From the heights of the Great Gable the wind came in all but overpowering gusts across the top of the pass. Ralph had been thrown off his feet at one moment by the fierceness of a terrific blast. It was the same terrible storm that began on the night of his father’s death. Ralph had at first been anxious for the safety of the procession that was coming, but he had found a more sheltered pathway under a deep line of furze bushes, and through this he meant to pioneer the procession when it arrived. There was one gap in the furze at the mouth of a tributary ghyll. The wind was strong in this gap, which seemed like a natural channel to carry it southward; but the gap was narrow, it would soon be crossed.
From the desultory labor of such investigations Ralph returned again and again to the head of the great cleft and looked out into the distance of hills and dales. The long coat he wore fell below his knees, and was strapped tightly with a girdle. He wore a close-fitting cap, from beneath which his thick hair fell in short wavelets that were tossed by the wind. His dog, Laddie, was with him.
Ralph took up a position within the shelter of a bowlder, and waited long, his eyes fixed on the fell six miles down the dale.
The procession emerged at length. The chill and cheerless morning seemed at once to break into a spring brightness—there at least, if not here. Through the leaden wintry sky the sun broke down the hilltop at that instant in a shaft of bright light. It fell like an oasis over the solemn company walking there. Then the shaft widened and stretched into the dale, and then the mists that rolled midway between him and it passed away, and a blue sky was over all.
“Which way now?”
“Well, I reckon there be two roads; maybe you’d like—”
“Which way now? Quick, and no clatter!”
“Then gang your gate down between Dale Head and Grey Knotts as far as Honister.”
“Let’s hope you’re a better guide than constable, young man, or, as that old fellow said in the road this morning, we’ll fley the bird and not grip him. Your clattering tongue had served us a scurvy trick, my man; let your head serve us in better stead, or mayhap you’ll lose both—who knows?”

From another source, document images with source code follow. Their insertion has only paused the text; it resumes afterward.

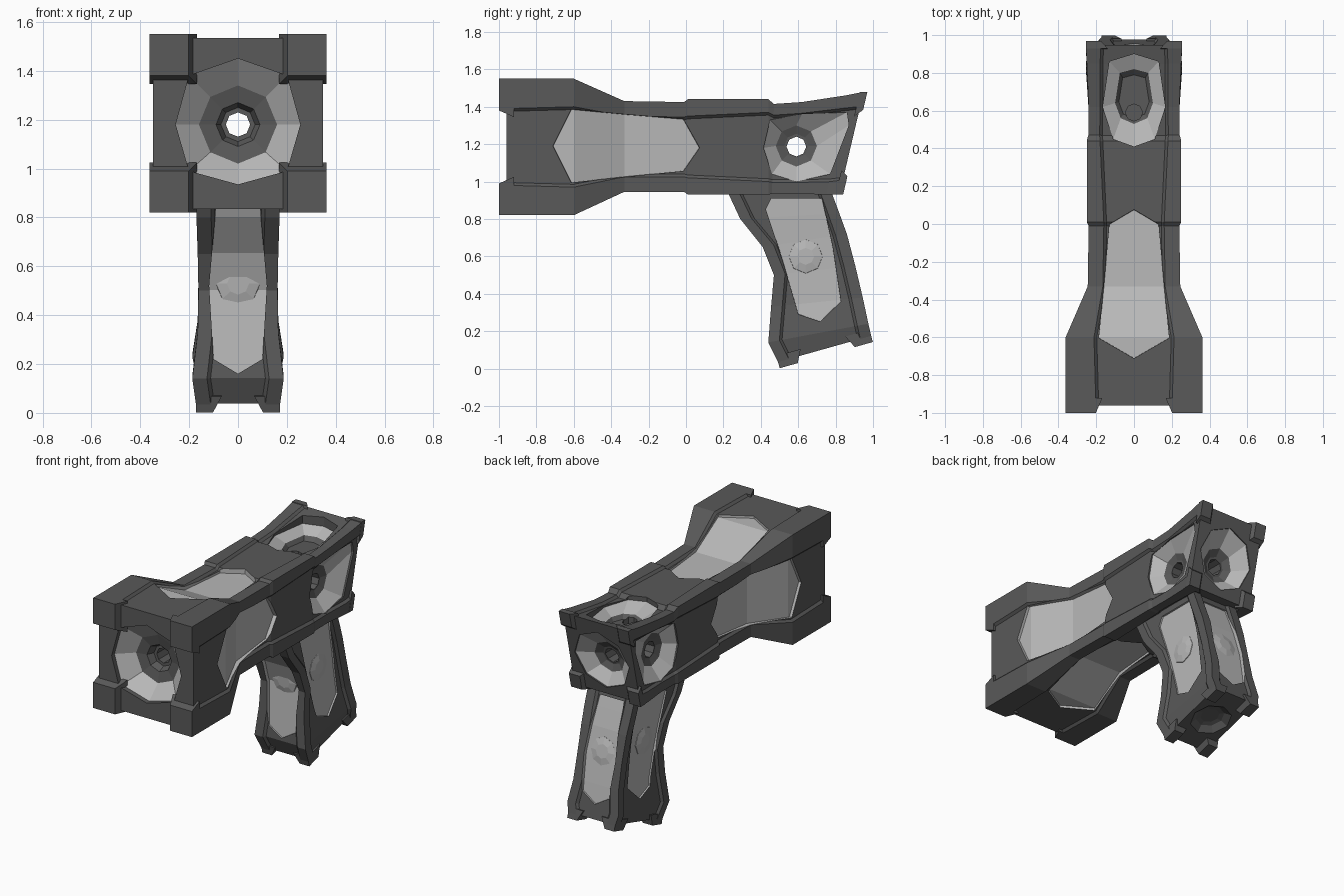
import bpy, bmesh, math
from mathutils import Vector

if "Cube" in bpy.data.objects:
    bpy.data.objects.remove(bpy.data.objects["Cube"])


def material(name, v):
    m = bpy.data.materials.new(name)
    m.diffuse_color = (v, v, v, 1)
    m.use_nodes = True
    m.node_tree.nodes["Principled BSDF"].inputs["Base Color"].default_value = m.diffuse_color
    return m


MATS = [material("dark grey", 0.1), material("light grey", 0.48)]


def loft(name, rings, mats):
    """Skin closed rings; mats = one material index, or one per segment."""
    bm = bmesh.new()
    vs = [[bm.verts.new(p) for p in r] for r in rings]
    n = len(vs[0])
    for s in range(len(vs) - 1):
        for i in range(n):
            j = (i + 1) % n
            f = bm.faces.new((vs[s][i], vs[s][j], vs[s + 1][j], vs[s + 1][i]))
            f.material_index = mats if isinstance(mats, int) else mats[s]
    for r in (vs[0], vs[-1]):
        bm.faces.new(r).material_index = mats if isinstance(mats, int) else mats[-1]
    bmesh.ops.recalc_face_normals(bm, faces=bm.faces)
    me = bpy.data.meshes.new(name)
    bm.to_mesh(me)
    bm.free()
    ob = bpy.data.objects.new(name, me)
    bpy.context.collection.objects.link(ob)
    for m in MATS:
        me.materials.append(m)
    return ob


def cut(ob, cutters):
    for c in cutters:
        mod = ob.modifiers.new("cut", 'BOOLEAN')
        mod.operation, mod.solver, mod.object = 'DIFFERENCE', 'EXACT', c
        bpy.context.view_layer.objects.active = ob
        bpy.context.view_layer.update()
        bpy.ops.object.modifier_apply(modifier=mod.name)
        c.hide_render = True


def section(A, B, w, c, d=0.015):
    """Box section from A to B (y, z), with four raised corner strips."""
    A, B = Vector(A), Vector(B)
    L = (B - A).length
    u = (B - A) / L
    half = [(w - c - d, d), (w - c, 0), (w, 0), (w, c), (w - d, c + d)]
    half += [(x, L - t) for x, t in reversed(half)]
    full = half + [(-x, t) for x, t in reversed(half)]
    return [(x, *(A + u * t)) for x, t in full]


def core_section(A, B, w, e=0.03):
    A, B = Vector(A), Vector(B)
    u = (B - A).normalized() * e
    A, B, w = A + u, B - u, w - e
    return [(w, *A), (w, *B), (-w, *B), (-w, *A)]


def corner_blocks(name, A, B, w, cx, ct, shift):
    """Four tapered corner lugs standing off an end section."""
    A, B = Vector(A), Vector(B)
    u = (B - A).normalized()
    for s, sn in ((1, "right"), (-1, "left")):
        for P, v, pn in ((A, u, "a"), (B, -u, "b")):
            rings = []
            for k, grow in ((-1, .035), (1, 0)):
                a, b = cx + grow, ct + grow
                rings.append([(s * x, *(P + v * t + Vector(shift) * k)) for x, t in
                              ((w, 0), (w, b), (w - a, b), (w - a, 0))])
            loft(f"{name}_{sn}_{pn}", rings, 0)


def on_axis(axis, poly, d, slope=0):
    if axis == 'x':
        return [(d, a, b) for a, b in poly]
    if axis == 'y':
        return [(a, d + slope * (b - 1.18), b) for a, b in poly]
    return [(a, b, d) for a, b in poly]


def stack(name, axis, levels, mats, slope=0):
    return loft(name, [on_axis(axis, p, d, slope) for p, d in levels], mats)


def octagon(a, b, r):
    return [(a + r * math.cos(i * math.pi / 4), b + r * math.sin(i * math.pi / 4)) for i in range(8)]


def shrink(poly, k):
    n = len(poly)
    ca, cb = sum(p[0] for p in poly) / n, sum(p[1] for p in poly) / n
    return [(ca + (a - ca) * k, cb + (b - cb) * k) for a, b in poly]


def mirror(half):
    """Close a half outline given as (x, other) around x = 0."""
    return half + [(-x, t) for x, t in reversed(half) if x > 0]


# ---- main body ----
body_rings = [  # y top, z top, y bottom, z bottom, half width, strip width
    (-.96, 1.55, -.96, .82, .362, .16), (-.6, 1.55, -.6, .82, .362, .15),
    (-.33, 1.43, -.33, .945, .245, .08), (-.01, 1.425, -.01, .945, .24, .08),
    (.01, 1.44, .01, .93, .25, .09), (.44, 1.44, .44, .93, .25, .07),
    (.47, 1.415, .46, .935, .242, .06), (.62, 1.425, .6, .935, .24, .06),
    (.85, 1.46, .75, .93, .25, .07), (.95, 1.48, .82, .93, .255, .08)]
body = loft("body_frame", [section((a, b), (c, d), w, s) for a, b, c, d, w, s in body_rings], 0)

side_panel = [(-.72, 1.19), (-.62, 1.39), (0, 1.34), (.09, 1.18), (0, 1.05), (-.62, .99)]
top_panel = mirror([(0, -.72), (.19, -.61), (.135, .01), (0, .09)])
front_rim = mirror([(0, .935), (.2, .99), (.255, 1.18), (.2, 1.38), (0, 1.45)])
front_rim = front_rim[2:] + front_rim[:2]
rear_rim = octagon(0, 1.19, .2)
side_rim = [(.87, 1.3), (.86, 1.37), (.62, 1.36), (.45, 1.33),
            (.415, 1.18), (.46, 1.04), (.59, 1.0), (.77, 1.04)]
top_rim = mirror([(0, .41), (.11, .45), (.165, .62), (.13, .86), (0, .9)])
top_well = mirror([(0, .53), (.07, .56), (.1, .64), (.075, .8), (0, .82)])

cutters = [
    stack("front_funnel_cutter", 'y', [(front_rim, -1.1), (front_rim, -.93),
          (octagon(0, 1.18, .16), -.84), (octagon(0, 1.18, .09), -.825),
          (octagon(0, 1.18, .07), -.78)], [0, 1, 0, 0]),
    stack("rear_funnel_cutter", 'y', [(rear_rim, 1.1), (rear_rim, .87),
          (octagon(0, 1.18, .11), .8), (octagon(0, 1.18, .065), .775)], [0, 1, 0], .25),
    stack("top_funnel_cutter", 'z', [(top_rim, 1.6), (top_rim, 1.395),
          (top_well, 1.355), (shrink(top_well, .8), 1.33)], [0, 1, 0]),
    stack("top_bore_cutter", 'z', [(octagon(0, .59, .045), 1.6), (octagon(0, .59, .045), 1.26)], 0),
    stack("top_panel_cutter", 'z', [(top_panel, 1.7), (shrink(top_panel, .95), 1.3)], 1),
    stack("bottom_panel_cutter", 'z', [(top_panel, .7), (shrink(top_panel, .95), 1.06)], 1)]
for s in (1, -1):
    cutters += [
        stack("side_panel_cutter", 'x', [(side_panel, s * .45), (shrink(side_panel, .95), s * .2)], 1),
        stack("side_funnel_cutter", 'x', [(side_rim, s * .4), (side_rim, s * .225),
              (octagon(.59, 1.19, .11), s * .16), (octagon(.59, 1.19, .065), s * .145)], [0, 1, 0])]
side_bore = stack("side_bore_cutter", 'x', [(octagon(.59, 1.187, .053), -.5),
                                            (octagon(.59, 1.187, .053), .5)], 0)
bore = stack("long_bore_cutter", 'y', [(octagon(0, 1.18, .05), -1.2), (octagon(0, 1.18, .05), 1.2)], 0)
cut(body, cutters + [bore, side_bore])

# light lining that shows through the body windows
lining = [(-.74, 1.55, .82, .36), (-.6, 1.55, .82, .36), (-.33, 1.43, .945, .245),
          (0, 1.425, .945, .24), (.13, 1.425, .945, .24)]
body_core = loft("body_lining", [core_section((y, a), (y, b), w) for y, a, b, w in lining], 1)
cut(body_core, [bore])

# corner lugs at both ends
corner_blocks("front_lug", (-.96, 1.55), (-.96, .82), .362, .16, .17, (-.04, 0))
corner_blocks("rear_lug", (.95, 1.48), (.82, .93), .255, .08, .1, (.02, 0))

# ---- grip ----
grip_rings = [  # front y, z, back y, z, half width
    (.492, .035, .99, .175, .172), (.44, .14, .975, .24, .187), (.455, .33, .945, .38, .165),
    (.47, .5, .905, .55, .162), (.41, .65, .86, .72, .165), (.29, .8, .82, .83, .17),
    (.22, .95, .775, .95, .172)]
grip = loft("grip_frame", [section((a, b), (c, d), w, .06) for a, b, c, d, w in grip_rings], 0)
grip_core = loft("grip_lining", [core_section((a, b), (c, d), w, .025)
                                 for a, b, c, d, w in grip_rings[1:]], 1)
grip_side = [(.45, .92), (.73, .92), (.79, .65), (.835, .35), (.72, .24), (.6, .28), (.5, .62), (.42, .86)]
grip_front = mirror([(0, .16), (.1, .22), (.118, .52), (.09, .84), (0, .84)])
grip_back = mirror([(0, .26), (.1, .32), (.115, .55), (.09, .9), (0, .9)])
cutters = [stack("grip_front_cutter", 'y', [(grip_front, .1), (grip_front, .56)], 1),
           stack("grip_back_cutter", 'y', [(grip_back, 1.1), (grip_back, .74)], 1)]
for s in (1, -1):
    cutters.append(stack("grip_side_cutter", 'x', [(grip_side, s * .25), (shrink(grip_side, .95), s * .1)], 1))


def disc(centre, normal, up, levels):
    """Octagon rings along a tilted axis; levels = (radius, offset)."""
    c, n = Vector(centre), Vector(normal).normalized()
    u = Vector(up).normalized()
    v = n.cross(u)
    return [[c + n * d + u * a + v * b for a, b in octagon(0, 0, r)] for r, d in levels]


# octagonal recess under the grip
cutters.append(loft("grip_base_cutter", disc((0, .741, .105), (0, -.27, .963), (1, 0, 0),
               [(.13, -.1), (.13, 0), (.09, .03), (.06, .035)]), 0))
cut(grip, cutters)
corner_blocks("grip_lug", (.492, .035), (.99, .175), .172, .07, .1, (.009, -.033))

# shallow octagonal pads on the grip panels
pad = [(.1, -.03), (.09, .003), (.045, .012)]
for s, n in ((1, "right"), (-1, "left")):
    loft(f"grip_pad_{n}", disc((s * .138, .64, .6), (s, 0, 0), (0, 0, 1), pad), 1)
loft("grip_pad_front", disc((0, .488, .53), (0, -1, -.1), (1, 0, 0), pad), 1)
loft("grip_pad_back", disc((0, .868, .58), (0, 1, .25), (1, 0, 0), pad), 1)

# remove the cutters
for ob in list(bpy.data.objects):
    if "cutter" in ob.name:
        bpy.data.objects.remove(ob)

The three men rode as fast as the uncertain pathway between the mountains would allow. Mr. Garth mumbled something beneath his breath. He was beginning to wish himself well out of an ungracious business. Not even revenge sweetened by profit could sustain his spirits under the battery of the combined ridicule and contempt of the men he had undertaken to serve.